What I know about moral values I learned growing up in Protestant churches and in a Christian home. We went to church on Sunday as a matter of choice, perhaps of habit. Whether out of choice or habit, we went both to Sunday School and to worship. And as a teen, I went to youth group and to choir. Some years it seemed we were at the church more evenings than not. After 40 years in ministry, my heart and mind still yearn for confidence that God is behind my convictions and moral commitments, that the Spirit guides my moral choices.
Given the changes here and there in how I live out my fundamental values as a Christian, the moral values I hold and the choices I make still come out of the core of what I learned as a child growing up in church and in a Christian home. I learned early in life simple lessons like these:
Be kind to others.
Forgive people who hurt you.
Stand up to bullies without fighting.
Be honest without hurting people.
Let other people be who they are.
Be faithful to your friends.
Love God and other people.
These simple values form the concrete foundation for the life God calls me to live out in the church, as well as in the world. I am convinced that God calls the whole church to live by them as well. As I experience the church today, I see a large crack in the foundation.
Listening with empathy and attentiveness to other people tell their stories is hard, but it’s a necessary step toward gaining a hearing for our own story. If I want other people to listen to me, I must listen first to them. I want other people to know what has happened in my life and my own experiences that have led to the situation we’re in. If I will listen to them first and find out what their experiences have been, they will be more willing to listen to me.
No two people ever see the world the same way. We all have our own perspective of the “true” situation which is formed out of our stories, our experiences in life.
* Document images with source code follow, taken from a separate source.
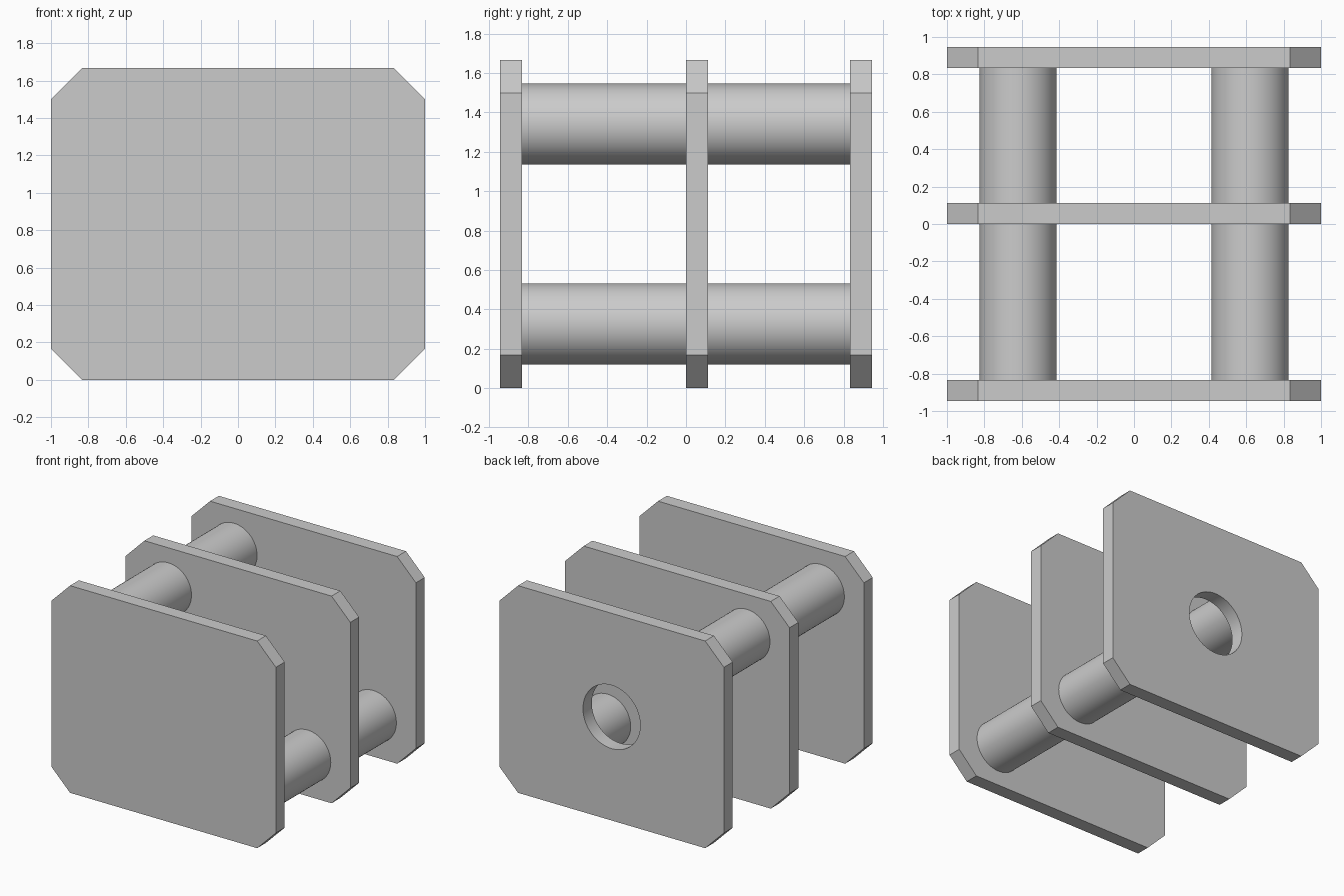
import bpy, bmesh, math

if "Cube" in bpy.data.objects:
    bpy.data.objects.remove(bpy.data.objects["Cube"])

W, H, C, T = 1.0, 1.667, 0.167, 0.112      # half width, height, corner cut, thickness
OUT = 0.946                                # outer face of the end plates
PLATES = {"front_plate": -OUT, "middle_plate": 0.0, "back_plate": OUT - T}


def plate(name, y):
    """Upright plate with cut corners, y = its front face."""
    profile = [(-W + C, 0), (W - C, 0), (W, C), (W, H - C),
               (W - C, H), (-W + C, H), (-W, H - C), (-W, C)]
    bm = bmesh.new()
    face = bm.faces.new([bm.verts.new((x, y, z)) for x, z in profile])
    ext = bmesh.ops.extrude_face_region(bm, geom=[face])
    verts = [g for g in ext["geom"] if isinstance(g, bmesh.types.BMVert)]
    bmesh.ops.translate(bm, verts=verts, vec=(0, T, 0))
    bmesh.ops.recalc_face_normals(bm, faces=bm.faces)
    mesh = bpy.data.meshes.new(name)
    bm.to_mesh(mesh)
    bm.free()
    obj = bpy.data.objects.new(name, mesh)
    bpy.context.collection.objects.link(obj)
    return obj


def rod(name, x, z, y0, y1, r):
    """Smooth round rod along y."""
    bpy.ops.mesh.primitive_cylinder_add(
        vertices=64, radius=r, depth=y1 - y0,
        location=(x, (y0 + y1) / 2, z), rotation=(math.pi / 2, 0, 0))
    obj = bpy.context.object
    obj.name = name
    bpy.ops.object.shade_smooth_by_angle(angle=math.radians(30))
    return obj


# three plates
plates = {name: plate(name, y) for name, y in PLATES.items()}

# round hole through the centre of the back plate
cutter = rod("hole_cutter", 0, H / 2, OUT - 2 * T, OUT + T, 0.255)
cutter.hide_render = True
back = plates["back_plate"]
mod = back.modifiers.new("hole", 'BOOLEAN')
mod.operation, mod.solver, mod.object = 'DIFFERENCE', 'EXACT', cutter
bpy.context.view_layer.objects.active = back
bpy.ops.object.modifier_apply(modifier="hole")
bpy.data.objects.remove(cutter)
bpy.ops.object.select_all(action='DESELECT')
back.select_set(True)
bpy.ops.object.shade_smooth_by_angle(angle=math.radians(30))

# two diagonal pairs of rods bridging the gaps
for side, x, z in (("upper_left", -0.62, H / 2 + 0.507), ("lower_right", 0.62, H / 2 - 0.507)):
    rod(side + "_front_rod", x, z, -OUT + T, 0.0, 0.206)
    rod(side + "_back_rod", x, z, T, OUT - T, 0.206)
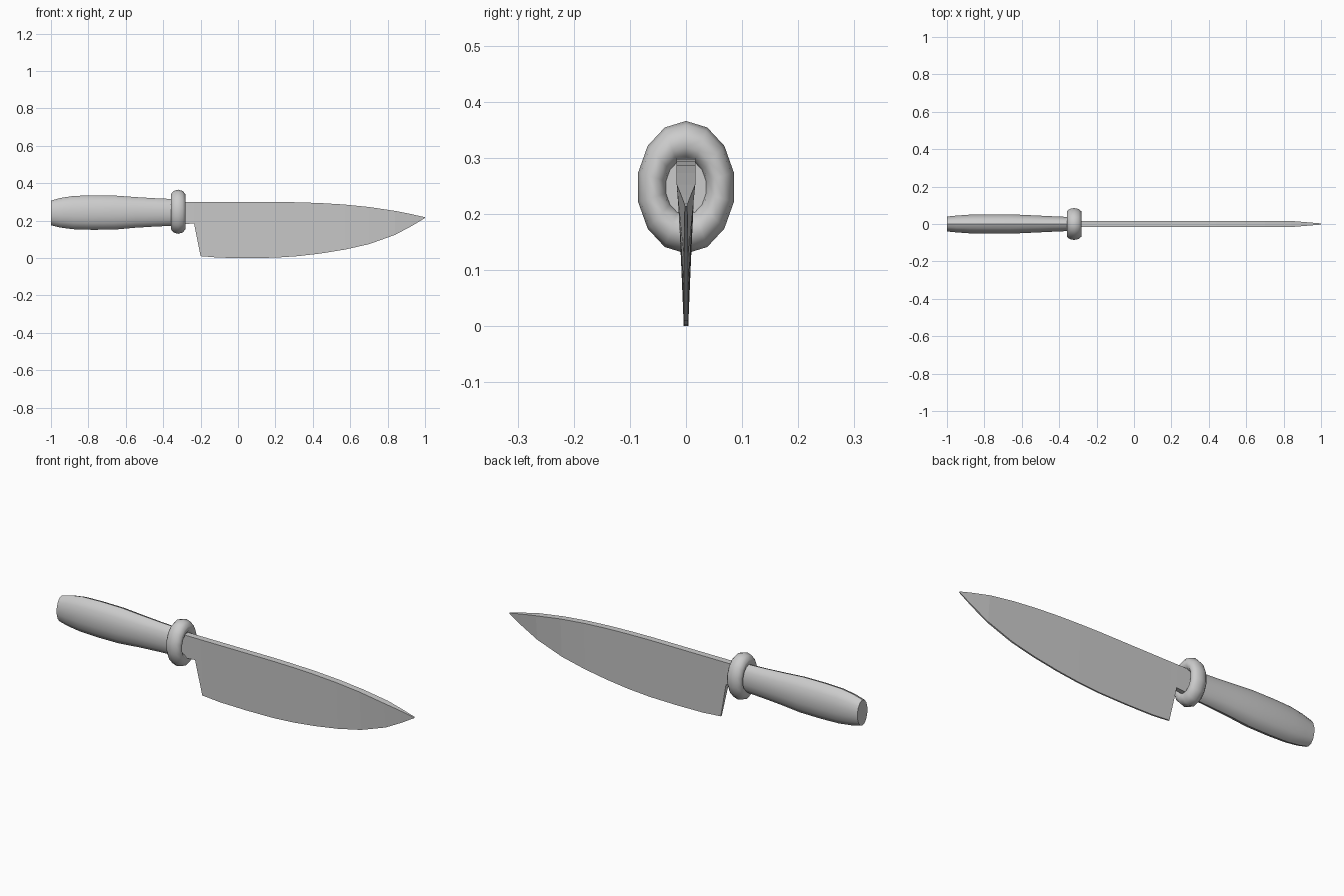
import bpy, bmesh
from math import sin, cos, pi

if "Cube" in bpy.data.objects:
    bpy.data.objects.remove(bpy.data.objects["Cube"])

ZC = 0.2475  # height of the handle axis


def make_object(name, bm, angle=None):
    bmesh.ops.recalc_face_normals(bm, faces=bm.faces)
    mesh = bpy.data.meshes.new(name)
    bm.to_mesh(mesh)
    bm.free()
    obj = bpy.data.objects.new(name, mesh)
    bpy.context.collection.objects.link(obj)
    if angle is not None:
        bpy.ops.object.select_all(action='DESELECT')
        obj.select_set(True)
        bpy.context.view_layer.objects.active = obj
        bpy.ops.object.shade_smooth_by_angle(angle=angle)
    return obj


def bridge(bm, a, b):
    n = len(a)
    for i in range(n):
        j = (i + 1) % n
        bm.faces.new((a[i], a[j], b[j], b[i]))


def ellipse(bm, x, ry, rz, zc=ZC, n=14):
    return [bm.verts.new((x, ry * sin(2 * pi * i / n), zc + rz * cos(2 * pi * i / n)))
            for i in range(n)]


# Handle: lofted oval sections (x, y radius, z radius, centre z)
sections = [(-1.0, 0.041, 0.066, 0.241), (-0.95, 0.046, 0.079, 0.242),
            (-0.88, 0.051, 0.089, 0.243), (-0.78, 0.053, 0.092, 0.243),
            (-0.66, 0.053, 0.091, 0.243), (-0.55, 0.048, 0.082, 0.244),
            (-0.45, 0.043, 0.076, 0.244), (-0.36, 0.039, 0.072, 0.244),
            (-0.31, 0.037, 0.066, 0.246)]
bm = bmesh.new()
rings = [ellipse(bm, *s) for s in sections]
for a, b in zip(rings, rings[1:]):
    bridge(bm, a, b)
bm.faces.new(rings[0])
bm.faces.new(rings[-1])
make_object("handle", bm, 0.7)

# Bolster: oval torus around the front of the handle
bm = bmesh.new()
M = 10
loops = []
for k in range(M):
    t = 2 * pi * (k + 0.5) / M
    r = 0.061 + 0.0265 * sin(t)
    loops.append(ellipse(bm, -0.32 + 0.041 * cos(t), r, r * 1.35))
for k in range(M):
    bridge(bm, loops[k], loops[(k + 1) % M])
make_object("bolster_ring", bm, pi)

# Blade: wedge sections (x, top z, bottom z, spine half width, edge half width)
S = 0.0165
blade = [(-0.31, 0.30, 0.18, S, 0.012), (-0.235, 0.30, 0.185, S, 0.012),
         (-0.20, 0.30, 0.01, S, 0.004), (-0.10, 0.30, 0.002, S, 0.004),
         (0.05, 0.30, 0.0, S, 0.004), (0.20, 0.30, 0.002, S, 0.004),
         (0.32, 0.298, 0.01, S, 0.004), (0.44, 0.294, 0.024, S, 0.004),
         (0.57, 0.286, 0.045, S, 0.004), (0.70, 0.273, 0.074, S, 0.004),
         (0.84, 0.252, 0.124, S, 0.004), (0.93, 0.234, 0.172, 0.009, 0.003),
         (1.0, 0.218, 0.214, 0.003, 0.002)]
bm = bmesh.new()
rings = [[bm.verts.new(p) for p in ((x, -s, t), (x, s, t), (x, e, b), (x, -e, b))]
         for x, t, b, s, e in blade]
for a, b in zip(rings, rings[1:]):
    bridge(bm, a, b)
bm.faces.new(rings[0])
bm.faces.new(rings[-1])
make_object("blade", bm)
As a Caucasian, heterosexual man with graduate degrees, my perspective will always be different than someone without that mix of experience with life. As someone who is over 60, I will now see things differently than someone who is 20. As someone who grew up in Los Angeles and loves city living, my perspective will differ from someone from a rural background who longs for that environment.
Our stories involve where and how we grew up, our ethnic and cultural background, our religious experience, our family background, education, career, and on and on. The factors affecting our perspective on some conflicted situation in our life or our church are complex, and only as we listen and tell our stories to each other will we be successful in resolving the conflict and transforming the situation.